──────── Exercise data

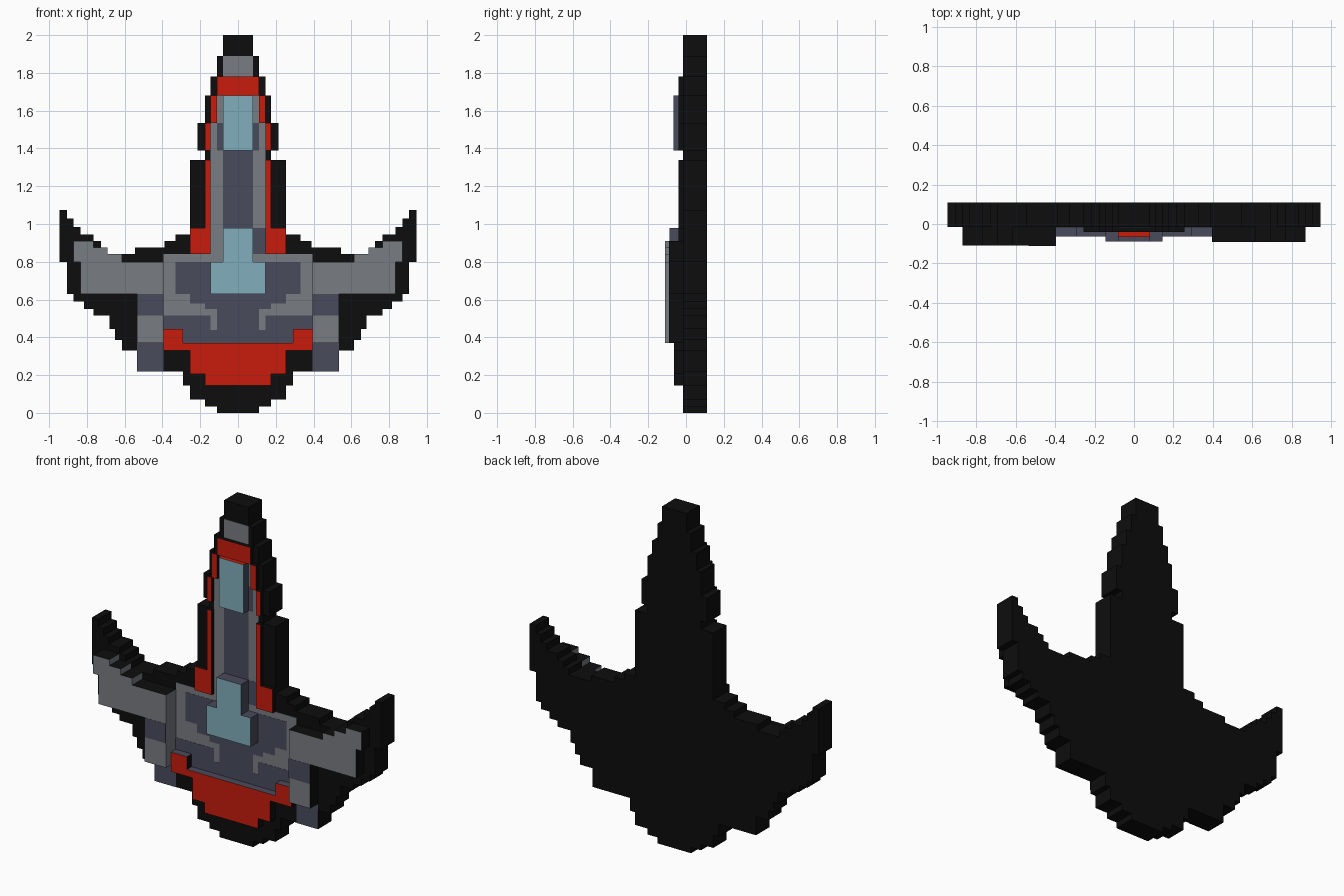
import bpy, bmesh

if "Cube" in bpy.data.objects:
    bpy.data.objects.remove(bpy.data.objects["Cube"])

HULL_FRONT, HULL_BACK, PAINT = -0.015, 0.11, -0.017

COLOURS = {
    "black": (0.004, 0.004, 0.004, 1),
    "grey": (0.19, 0.20, 0.22, 1),
    "slate": (0.065, 0.07, 0.107, 1),
    "red": (0.58, 0.012, 0.004, 1),
    "teal": (0.22, 0.43, 0.51, 1),
}
MATS = {}
for key, rgba in COLOURS.items():
    MATS[key] = bpy.data.materials.new(key)
    MATS[key].diffuse_color = rgba
NAMES = list(COLOURS)


def stair(path):
    """Alternating x, z, x, z ... numbers become a right-angled outline."""
    xs, zs = path[0::2], path[1::2]
    pts = [(xs[0], zs[0])]
    for i in range(1, len(xs)):
        pts += [(xs[i], zs[i - 1]), (xs[i], zs[i])]
    return pts + [(xs[0], zs[-1])]


def slab(name, path, front, y0, side="black", top=None, inner=None,
         y1=HULL_FRONT, closed=False, sides=(1, -1)):
    """Extrude an outline; outlines starting at x = 0 are mirrored into one piece."""
    pts = stair(path)
    if path[0] == 0:
        outlines = [pts[1:-1] + [(-x, z) for x, z in reversed(pts[1:-1])]]
    else:
        outlines = [[(s * x, z) for x, z in pts] for s in sides]
    bm = bmesh.new()
    for outline in outlines:
        face = bm.faces.new([bm.verts.new((x, y0, z)) for x, z in outline])
        ext = bmesh.ops.extrude_face_region(bm, geom=[face], use_keep_orig=True)
        for v in ext["geom"]:
            if isinstance(v, bmesh.types.BMVert):
                v.co.y = y1
    bmesh.ops.recalc_face_normals(bm, faces=bm.faces)
    for f in bm.faces:
        n, c = f.normal, f.calc_center_median()
        colour = side
        if n.y < -0.5:
            colour = front
        elif n.z > 0.5:
            colour = top or side
        elif n.x * c.x < 0:
            colour = inner or side
        f.material_index = NAMES.index(colour)
    if not closed:
        bmesh.ops.delete(bm, geom=[f for f in bm.faces if f.normal.y > 0.5],
                         context="FACES")
    me = bpy.data.meshes.new(name)
    bm.to_mesh(me)
    bm.free()
    for key in NAMES:
        me.materials.append(MATS[key])
    ob = bpy.data.objects.new(name, me)
    bpy.context.collection.objects.link(ob)
    return ob


# Black backing hull
slab("hull", [0, 2, .08, 1.89, .11, 1.78, .145, 1.68, .175, 1.535, .215, 1.39,
              .175, 1.34, .255, .945, .33, .91, .39, .875, .545, .84, .69, .875,
              .725, .91, .765, .945, .835, .985, .87, 1.03, .905, 1.075,
              .945, .80, .905, .63, .87, .59, .815, .55, .765, .515, .68, .445,
              .65, .385, .615, .33, .535, .22, .29, .145, .255, .07, .175, .035,
              .11, 0], "black", HULL_FRONT, y1=HULL_BACK, closed=True)

# Nose
slab("nose_tip_panel", [0, 1.89, .08, 1.78], "grey", PAINT, "grey")
slab("nose_red_band", [0, 1.78, .11, 1.68], "red", -0.04)
slab("nose_red_edge", [.11, 1.68, .145, 1.535, .175, 1.39, .145, 1.535], "red", -0.04)
slab("nose_grey_strip", [.08, 1.68, .11, 1.535], "grey", PAINT, "grey")
slab("nose_slate_strip", [.08, 1.535, .11, 1.39], "slate", PAINT, "slate")
slab("upper_canopy", [0, 1.68, .08, 1.39], "teal", -0.065, "slate", top="red")

# Spine
slab("spine", [0, 1.39, .08, .98], "slate", PAINT, "slate")
slab("spine_strip", [.08, 1.39, .145, .84], "grey", PAINT, "grey")
slab("spine_upper_edge", [.11, 1.535, .145, 1.39], "grey", PAINT, "grey")
slab("spine_shadow_patch", [.08, .98, .145, .84], "slate", PAINT - .001, "slate",
     sides=(1,))
slab("spine_red_rail", [.145, 1.34, .175, .98, .255, .84], "red", -0.04)

# Centre body plate with painted slate inlays
slab("body_plate", [0, .84, .395, .37], "grey", PAINT, "grey")
slab("body_slate_upper", [0, .80, .33, .63, .255, .58, .175, .55, .11, .44],
     "slate", PAINT - .001, "slate")
slab("body_slate_lower", [.145, .515, .395, .44], "slate", PAINT - .001, "slate")
slab("body_slate_band", [0, .44, .395, .37], "slate", PAINT - .001, "slate")
slab("main_canopy", [0, .98, .08, .80, .145, .63], "teal", -0.088, "slate")

# Red belly with raised corners
slab("red_belly", [0, .37, .29, .445, .395, .33, .255, .205, .175, .145],
     "red", -0.063, top="slate")

# Wings with lower pods; the left one stands slightly further forward
for label, s, y in (("right", 1, -0.09), ("left", -1, -0.11)):
    slab(label + "_wing", [.395, .80, .615, .84, .69, .875, .765, .91, .87, .80,
                           .835, .63, .535, .37], "grey", y, inner="grey", sides=(s,))
    slab(label + "_pod_patch", [.395, .63, .535, .515], "slate", y - .001, "slate",
         y1=y, sides=(s,))
slab("pod_tail", [.395, .37, .535, .22], "slate", PAINT, "slate")

for m in bpy.data.materials:
    if m.users and not m.is_grease_pencil:
        m.use_nodes = True
        m.node_tree.nodes["Principled BSDF"].inputs["Base Color"].default_value = m.diffuse_color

────────────────

## Aim of the task:
Count the lines of the material that contain the word "materials" and state the resulting number without further remark.

## Written solution:
3